email of the week: googling your freedom

From Jeffrey Bridgman:

Google maps is showing me my freedom to stay a bit more and chat now.

It says that this route runs every 15 minutes from 5am to 11:30pm, which means if I get talking with someone, I don't care that I'm missing the 8:27pm bus since there'll be another one in about 15 minutes. That's a great improvement from the "Catch the next bus at 8:27" directions it used to tell you.
I think we're just seeing the beginning of this.  We don't just want directions, we want options!



holiday map immersion

If you're hiding with your laptop in the laundry closet because an ancient family argument has broken out over holiday dinner, it's a great time to geek out on how fast mapping is changing.  Go over to Atlantic Cities and explore Emily Badger's great overview of 10 ways that mapping has evolved over the past year.

My favorite: I usually try to be race-blind in my thinking about transit and cities, but I have to admit I was absorbed by Duncan Cable's Dot Map of Everyone in the US, which is color coded by ethnicity.  Not really everyone: You can't zoom in to find your personal dot, but it's still a magnificent rendering of how dot-crowding conveys density on a map more naturally than shaded zones.  Chicago, for example, displays pie-slices of single-ethnicity neighborhoods (blue is white, red is Asian, green is African-American, orange is Latino/Hispanic), but you can also see where the borders are soft, where they're hard, and where highly mixed areas exist or are emerging:

Chicago racial dot map

Houston, where I'm working now, is also made of pie slices, but the colors are more muted, indicating more mixture almost everywhere.  Near the center of this image, the greater Montrose and Heights districts are rainbow pointillism.  The Asian node in the south is student areas near Texas Medical Center.  

Houston racial dot map

And my home town, Portland, with downtown on the far left (as it is), showing the new concentric-circle pattern, as lower income minorities (because of income, rather than race) are forced to settle on the fringes of the old city (top edge and far right) or what we'd now call "inner ring suburbs."   The bike-and-transit-friendly city you've seen pictures of is mostly white with small dashes of color.
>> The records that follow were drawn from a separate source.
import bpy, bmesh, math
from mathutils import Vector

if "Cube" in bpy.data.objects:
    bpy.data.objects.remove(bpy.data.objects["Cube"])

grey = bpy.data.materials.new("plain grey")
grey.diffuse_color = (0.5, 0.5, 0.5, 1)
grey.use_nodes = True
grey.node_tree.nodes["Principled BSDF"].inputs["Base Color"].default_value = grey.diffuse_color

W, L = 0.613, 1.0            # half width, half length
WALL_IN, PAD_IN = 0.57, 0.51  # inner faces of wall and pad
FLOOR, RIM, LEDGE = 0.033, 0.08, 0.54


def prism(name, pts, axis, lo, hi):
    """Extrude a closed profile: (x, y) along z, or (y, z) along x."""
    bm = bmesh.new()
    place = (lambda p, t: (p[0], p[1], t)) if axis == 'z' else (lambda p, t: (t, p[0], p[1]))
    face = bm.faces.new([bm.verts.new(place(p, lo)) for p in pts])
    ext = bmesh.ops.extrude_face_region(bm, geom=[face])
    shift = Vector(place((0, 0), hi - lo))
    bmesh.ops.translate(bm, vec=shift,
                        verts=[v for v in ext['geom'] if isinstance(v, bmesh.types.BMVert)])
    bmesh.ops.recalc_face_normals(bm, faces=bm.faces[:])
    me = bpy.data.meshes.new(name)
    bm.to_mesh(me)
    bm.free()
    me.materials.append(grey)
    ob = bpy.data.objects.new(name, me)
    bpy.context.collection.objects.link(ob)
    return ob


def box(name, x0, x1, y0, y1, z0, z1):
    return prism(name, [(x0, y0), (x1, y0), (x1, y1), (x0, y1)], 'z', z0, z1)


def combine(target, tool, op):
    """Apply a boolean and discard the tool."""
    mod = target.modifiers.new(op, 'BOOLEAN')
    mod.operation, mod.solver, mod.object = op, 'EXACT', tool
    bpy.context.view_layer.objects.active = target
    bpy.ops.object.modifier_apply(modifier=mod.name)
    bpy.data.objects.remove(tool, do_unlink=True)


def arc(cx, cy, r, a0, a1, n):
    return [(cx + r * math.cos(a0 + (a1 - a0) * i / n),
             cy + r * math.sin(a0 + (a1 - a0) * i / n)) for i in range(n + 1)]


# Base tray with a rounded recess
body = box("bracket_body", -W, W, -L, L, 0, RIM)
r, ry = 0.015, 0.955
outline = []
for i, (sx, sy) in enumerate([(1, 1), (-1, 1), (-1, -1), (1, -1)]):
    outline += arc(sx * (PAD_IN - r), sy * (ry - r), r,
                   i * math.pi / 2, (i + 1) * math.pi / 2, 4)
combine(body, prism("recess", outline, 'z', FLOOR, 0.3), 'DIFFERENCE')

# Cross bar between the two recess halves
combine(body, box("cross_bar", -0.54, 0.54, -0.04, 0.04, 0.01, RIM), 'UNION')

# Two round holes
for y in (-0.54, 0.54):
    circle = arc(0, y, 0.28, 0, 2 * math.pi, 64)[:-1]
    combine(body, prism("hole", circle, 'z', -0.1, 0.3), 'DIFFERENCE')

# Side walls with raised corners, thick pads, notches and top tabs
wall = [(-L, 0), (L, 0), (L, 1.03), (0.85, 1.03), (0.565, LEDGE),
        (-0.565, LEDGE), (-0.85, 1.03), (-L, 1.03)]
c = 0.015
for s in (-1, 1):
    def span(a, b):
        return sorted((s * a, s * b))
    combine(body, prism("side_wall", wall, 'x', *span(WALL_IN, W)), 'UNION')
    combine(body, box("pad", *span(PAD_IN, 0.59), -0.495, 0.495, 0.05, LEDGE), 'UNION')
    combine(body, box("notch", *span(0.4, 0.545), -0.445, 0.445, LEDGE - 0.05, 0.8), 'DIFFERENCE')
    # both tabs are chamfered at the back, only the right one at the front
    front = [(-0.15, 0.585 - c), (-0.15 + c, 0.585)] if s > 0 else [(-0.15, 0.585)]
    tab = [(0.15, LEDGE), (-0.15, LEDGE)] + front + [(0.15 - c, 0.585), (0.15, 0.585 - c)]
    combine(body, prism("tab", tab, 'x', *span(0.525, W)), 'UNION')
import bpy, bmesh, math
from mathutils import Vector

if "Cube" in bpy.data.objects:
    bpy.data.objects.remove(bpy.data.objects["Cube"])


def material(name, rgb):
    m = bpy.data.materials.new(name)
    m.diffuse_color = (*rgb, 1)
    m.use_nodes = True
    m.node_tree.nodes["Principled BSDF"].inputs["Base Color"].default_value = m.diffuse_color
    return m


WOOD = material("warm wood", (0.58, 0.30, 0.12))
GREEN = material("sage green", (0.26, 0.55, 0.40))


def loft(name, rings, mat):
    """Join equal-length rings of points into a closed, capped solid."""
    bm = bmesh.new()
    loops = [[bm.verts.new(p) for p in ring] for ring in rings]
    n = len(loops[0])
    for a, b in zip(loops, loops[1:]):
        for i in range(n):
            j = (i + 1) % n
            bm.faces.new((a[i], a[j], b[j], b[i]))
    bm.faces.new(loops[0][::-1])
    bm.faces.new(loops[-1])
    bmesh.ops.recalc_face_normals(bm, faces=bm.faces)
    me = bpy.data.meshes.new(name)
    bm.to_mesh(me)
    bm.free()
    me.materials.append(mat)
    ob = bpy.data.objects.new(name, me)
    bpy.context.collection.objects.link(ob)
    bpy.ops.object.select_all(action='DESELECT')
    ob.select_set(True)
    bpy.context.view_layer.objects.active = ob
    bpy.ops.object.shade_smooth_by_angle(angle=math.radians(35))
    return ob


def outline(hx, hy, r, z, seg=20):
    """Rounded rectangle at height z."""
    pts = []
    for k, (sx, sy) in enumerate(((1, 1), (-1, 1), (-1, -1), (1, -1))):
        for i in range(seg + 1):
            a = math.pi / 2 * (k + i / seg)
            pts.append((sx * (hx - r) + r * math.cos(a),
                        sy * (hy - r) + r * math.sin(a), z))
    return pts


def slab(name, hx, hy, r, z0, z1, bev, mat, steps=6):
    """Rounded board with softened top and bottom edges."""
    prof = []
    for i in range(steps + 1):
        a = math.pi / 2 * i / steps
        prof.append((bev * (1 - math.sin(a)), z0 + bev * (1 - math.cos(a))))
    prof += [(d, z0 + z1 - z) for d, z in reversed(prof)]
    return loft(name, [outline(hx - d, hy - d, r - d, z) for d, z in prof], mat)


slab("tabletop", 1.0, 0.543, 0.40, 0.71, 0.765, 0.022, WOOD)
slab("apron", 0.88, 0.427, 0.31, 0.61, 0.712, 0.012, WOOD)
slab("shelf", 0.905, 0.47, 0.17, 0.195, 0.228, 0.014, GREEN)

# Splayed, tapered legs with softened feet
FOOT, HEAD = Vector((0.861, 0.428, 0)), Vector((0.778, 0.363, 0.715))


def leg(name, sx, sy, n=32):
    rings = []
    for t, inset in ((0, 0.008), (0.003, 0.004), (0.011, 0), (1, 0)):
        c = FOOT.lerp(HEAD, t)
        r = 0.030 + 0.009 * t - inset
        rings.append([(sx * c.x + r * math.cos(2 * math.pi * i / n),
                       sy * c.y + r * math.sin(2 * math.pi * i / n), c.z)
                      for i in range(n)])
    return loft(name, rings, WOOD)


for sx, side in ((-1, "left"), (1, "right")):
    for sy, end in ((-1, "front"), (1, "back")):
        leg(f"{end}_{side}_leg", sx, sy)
The exception is downtown, which still has a mix of housing types tending to both income extremes, and the continuing black presence in the neighborhoods straight north of downtown even as these gentrify.  (As a small child in 1970 I remember seeing a cover of the local free weekly that showed a hand drawn line around this district with the title "Red-lining the Ghetto," about the impossibility of getting loans to buy or improve homes in that area.  Now, it's on fire with higher-end redevelopment.)

Portland racial dot map

Of course these are also fascinating simply as density maps.  Did you know that Oregon cities have had Urban Growth Boundaries since 1972?  The hard edges show around many Oregon cities … Here's the north edge of Portland's western suburbs (the "Silicon Forest"):

Wash co racial dots

For contrast, here's a same-scale image of the north edge of Clark County suburbs, just over the river in Washington:

Clark co racial dots

Washington loses farmland to development much more rapidly than Oregon does.  It makes a difference.  

In the end, what I love most about these maps is that they're beautiful.  As in art, patches of a bright color are beautiful, but so are intense mixtures of color.  So I look at these maps and feel good about both single-ethnic communities and mixed-ethnic communities, and my eye enjoys the patterns of density, hard edges here, soft there, even more.  These maps take an emotive kind of diversity and render it as serene.  The perfect geek-out for serene holidays.